=== What to produce ===
Everything in the data below is left aside except the lines from the one containing "1.468), (pull, 1.04))" through the one containing "-0.755), (UP0, UP1))"; repeat those exactly.

=== Dataset records ===
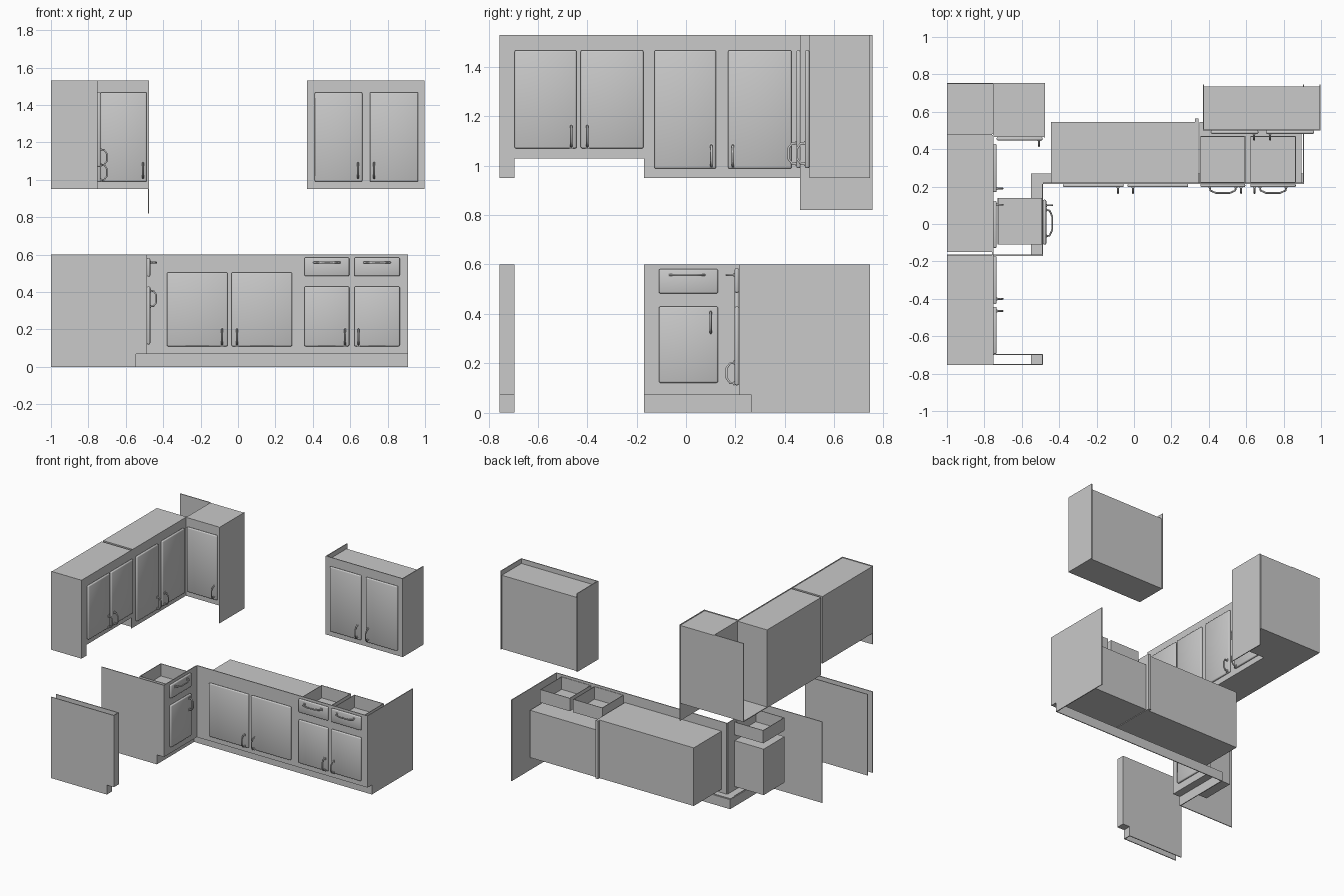
import bpy
import bmesh

if "Cube" in bpy.data.objects:
    bpy.data.objects.remove(bpy.data.objects["Cube"], do_unlink=True)

grey = bpy.data.materials.new("cabinet_grey")
grey.use_nodes = True
COLOUR = (0.588, 0.588, 0.588, 1)
grey.diffuse_color = COLOUR
grey.node_tree.nodes["Principled BSDF"].inputs["Base Color"].default_value = COLOUR

T = 0.006          # sheet thickness
TOP_LOW = 0.6      # height of the base units
UP0, UP1 = 0.95, 1.53


def finish(bm, name):
    bmesh.ops.recalc_face_normals(bm, faces=bm.faces)
    mesh = bpy.data.meshes.new(name)
    bm.to_mesh(mesh)
    bm.free()
    mesh.materials.append(grey)
    ob = bpy.data.objects.new(name, mesh)
    bpy.context.collection.objects.link(ob)
    return ob


def box_mesh(x, y, z):
    bm = bmesh.new()
    bmesh.ops.create_cube(bm, size=1)
    for v in bm.verts:
        v.co = [r[0] if c < 0 else r[1] for c, r in zip(v.co, (x, y, z))]
    return bm


def box(name, x, y, z):
    return finish(box_mesh(x, y, z), name)


def place(facing, plane, u, d, z):
    """Point at u along a cabinet front, d out of it, and height z."""
    return (u, plane - d, z) if facing == "front" else (plane + d, u, z)


def slab(name, facing, plane, u, z, d=(-T, 0)):
    a = place(facing, plane, u[0], d[0], z[0])
    b = place(facing, plane, u[1], d[1], z[1])
    return box(name, *[sorted(p) for p in zip(a, b)])


def sheet(name, facing, plane, outline):
    """Thin panel cut to an outline of (u, z) points."""
    bm = bmesh.new()
    face = bm.faces.new([bm.verts.new(place(facing, plane, u, 0, z)) for u, z in outline])
    new = bmesh.ops.extrude_face_region(bm, geom=[face])["geom"]
    shift = place(facing, 0, 0, -T, 0)
    bmesh.ops.translate(bm, vec=shift, verts=[g for g in new if isinstance(g, bmesh.types.BMVert)])
    return finish(bm, name)


def handle(name, facing, plane, u, z, upright=True):
    """Arched bar pull on two round feet."""
    half = 0.042 if upright else 0.07
    arch = [(-1, 0), (-0.95, 0.018), (-0.5, 0.032), (0.5, 0.032), (0.95, 0.018), (1, 0)]
    curve = bpy.data.curves.new(name, "CURVE")
    curve.dimensions = "3D"
    curve.bevel_depth = 0.005
    curve.bevel_resolution = 1
    curve.use_fill_caps = True
    line = curve.splines.new("POLY")
    line.points.add(len(arch) - 1)
    for point, (s, d) in zip(line.points, arch):
        du, dz = (0, s * half) if upright else (s * half, 0)
        point.co = (*place(facing, plane, u + du, d, z + dz), 1)
    curve.materials.append(grey)
    bpy.context.collection.objects.link(bpy.data.objects.new(name, curve))
    for s in (-1, 1):
        du, dz = (0, s * half) if upright else (s * half, 0)
        slab(name + "_foot", facing, plane, (u + du - 0.008, u + du + 0.008),
             (z + dz - 0.008, z + dz + 0.008), (0, 0.004))


def door(name, facing, plane, u, z, pull):
    """Pillow-edged front with a pull at (u, z, upright)."""
    ob = slab(name, facing, plane, u, z, (0, 0.018))
    bevel = ob.modifiers.new("soft_edge", "BEVEL")
    bevel.width = 0.007
    bevel.segments = 2
    for p in ob.data.polygons:
        p.use_smooth = True
    handle(name + "_handle", facing, plane + (-0.018 if facing == "front" else 0.018), *pull)


def drawer(name, x, y, z):
    """Open-topped tray."""
    bm = box_mesh(x, y, z)
    bm.normal_update()
    bmesh.ops.delete(bm, geom=[f for f in bm.faces if f.normal.z > 0.5], context="FACES")
    ob = finish(bm, name)
    mod = ob.modifiers.new("walls", "SOLIDIFY")
    mod.thickness = 0.006


# Back base run: frame, toe kick, carcasses and end panel
FRONT = 0.215
slab("base_frame", "front", FRONT, (-0.487, 0.91), (0.07, TOP_LOW))
slab("base_kick", "front", 0.265, (-0.55, 0.91), (0, 0.07))
box("base_kick_ledge", (-0.55, 0.91), (FRONT, 0.265), (0.07, 0.075))
box("sink_carcass", (-0.445, 0.335), (0.22, 0.545), (0.1, 0.53))
box("drawer_carcass", (0.35, 0.895), (0.22, 0.545), (0.1, 0.45))
box("carcass_divider", (0.325, 0.345), (0.22, 0.565), (0.1, 0.53))
sheet("base_end_panel", "side", 0.91, [(0.745, 0), (0.265, 0), (0.265, 0.07),
                                       (FRONT, 0.07), (FRONT, TOP_LOW), (0.745, TOP_LOW)])
for u, pull in (((-0.38, -0.055), -0.085), ((-0.035, 0.29), -0.005)):
    door("sink_door", "front", FRONT, u, (0.11, 0.505), (pull, 0.16))
for u, pull in (((0.355, 0.595), 0.573), ((0.622, 0.865), 0.644)):
    door("base_door", "front", FRONT, u, (0.11, 0.43), (pull, 0.16))
    door("drawer_front", "front", FRONT, u, (0.485, 0.585), (sum(u) / 2, 0.558, False))
    drawer("drawer_tray", u, (0.22, 0.47), (0.487, 0.583))

# Side base unit
SIDE = -0.487
slab("side_frame", "side", SIDE, (-0.17, FRONT), (0.07, TOP_LOW))
slab("side_kick", "side", -0.545, (-0.17, 0.265), (0, 0.07))
box("side_kick_ledge", (-0.545, SIDE), (-0.17, 0.265), (0.07, 0.075))
box("side_carcass", (-0.73, -0.493), (-0.11, 0.135), (0.1, 0.44))
door("side_door", "side", SIDE, (-0.11, 0.13), (0.12, 0.43), (0.1, 0.365))
door("side_drawer_front", "side", SIDE, (-0.11, 0.13), (0.482, 0.582), (0.005, 0.558, False))
drawer("side_drawer_tray", (-0.73, -0.493), (-0.11, 0.14), (0.485, 0.58))

# Free end panels either side of the appliance gap
profile = [(-1, 0), (-0.545, 0), (-0.545, 0.07), (SIDE, 0.07), (SIDE, TOP_LOW), (-1, TOP_LOW)]
for y in (-0.17, -0.701, -0.755):
    sheet("gap_panel", "front", y, profile)
slab("gap_stile", "side", SIDE, (-0.755, -0.695), (0.07, TOP_LOW))
slab("gap_kick", "side", -0.545, (-0.755, -0.695), (0, 0.07))
box("gap_ledge", (-0.545, SIDE), (-0.755, -0.695), (0.07, 0.075))

# Side wall units
WALL = -0.752
sheet("wall_frame", "side", WALL, [(-0.755, UP0), (-0.695, UP0), (-0.695, 1.03), (-0.17, 1.03),
                                   (-0.17, UP0), (0.475, UP0), (0.475, UP1), (-0.755, UP1)])
box("short_wall_carcass", (-1, WALL - T), (-0.755, -0.167), (1.03, UP1 - 0.004))
box("tall_wall_carcass", (-1, WALL - T), (-0.15, 0.48), (UP0, UP1 - 0.004))
slab("wall_end_panel", "front", -0.755, (-1, WALL), (UP0, UP1))
for u, pull in (((-0.695, -0.443), -0.465), ((-0.427, -0.172), -0.4)):
    door("short_wall_door", "side", WALL, u, (1.07, 1.468), (pull, 1.12))
for u, pull in (((-0.128, 0.122), 0.103), ((0.17, 0.428), 0.19)):
    door("tall_wall_door", "side", WALL, u, (0.988, 1.468), (pull, 1.04))

# Corner wall unit, open at the top of its blind half
slab("corner_frame", "front", 0.465, (-0.752, -0.475), (UP0, UP1))
box("corner_carcass", (-0.755, -0.482), (0.471, 0.755), (UP0, UP1 - 0.004))
slab("corner_side_panel", "side", -0.475, (0.462, 0.755), (0.82, UP1))
slab("corner_back", "front", 0.749, (-1, -0.755), (UP0, UP1))
box("corner_floor", (-1, -0.755), (0.48, 0.755), (UP0, UP0 + T))
door("corner_door", "front", 0.465, (-0.735, -0.488), (0.99, 1.468), (-0.508, 1.05))

# Back wall unit: carcass sits below the rim of its frame and sides
BACK = 0.5
slab("back_wall_frame", "front", BACK, (0.368, 0.998), (UP0, UP1))
box("back_wall_carcass", (0.374, 0.992), (BACK + T, 0.735), (UP0, 1.495))
for x in (0.374, 0.998):
    slab("back_wall_side", "side", x, (BACK, 0.745), (UP0, UP1))
for u, pull in (((0.41, 0.665), 0.642), ((0.705, 0.963), 0.728)):
    door("back_wall_door", "front", BACK, u, (0.99, 1.468), (pull, 1.05))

=== Exercise output ===
    door("tall_wall_door", "side", WALL, u, (0.988, 1.468), (pull, 1.04))

# Corner wall unit, open at the top of its blind half
slab("corner_frame", "front", 0.465, (-0.752, -0.475), (UP0, UP1))
box("corner_carcass", (-0.755, -0.482), (0.471, 0.755), (UP0, UP1 - 0.004))
slab("corner_side_panel", "side", -0.475, (0.462, 0.755), (0.82, UP1))
slab("corner_back", "front", 0.749, (-1, -0.755), (UP0, UP1))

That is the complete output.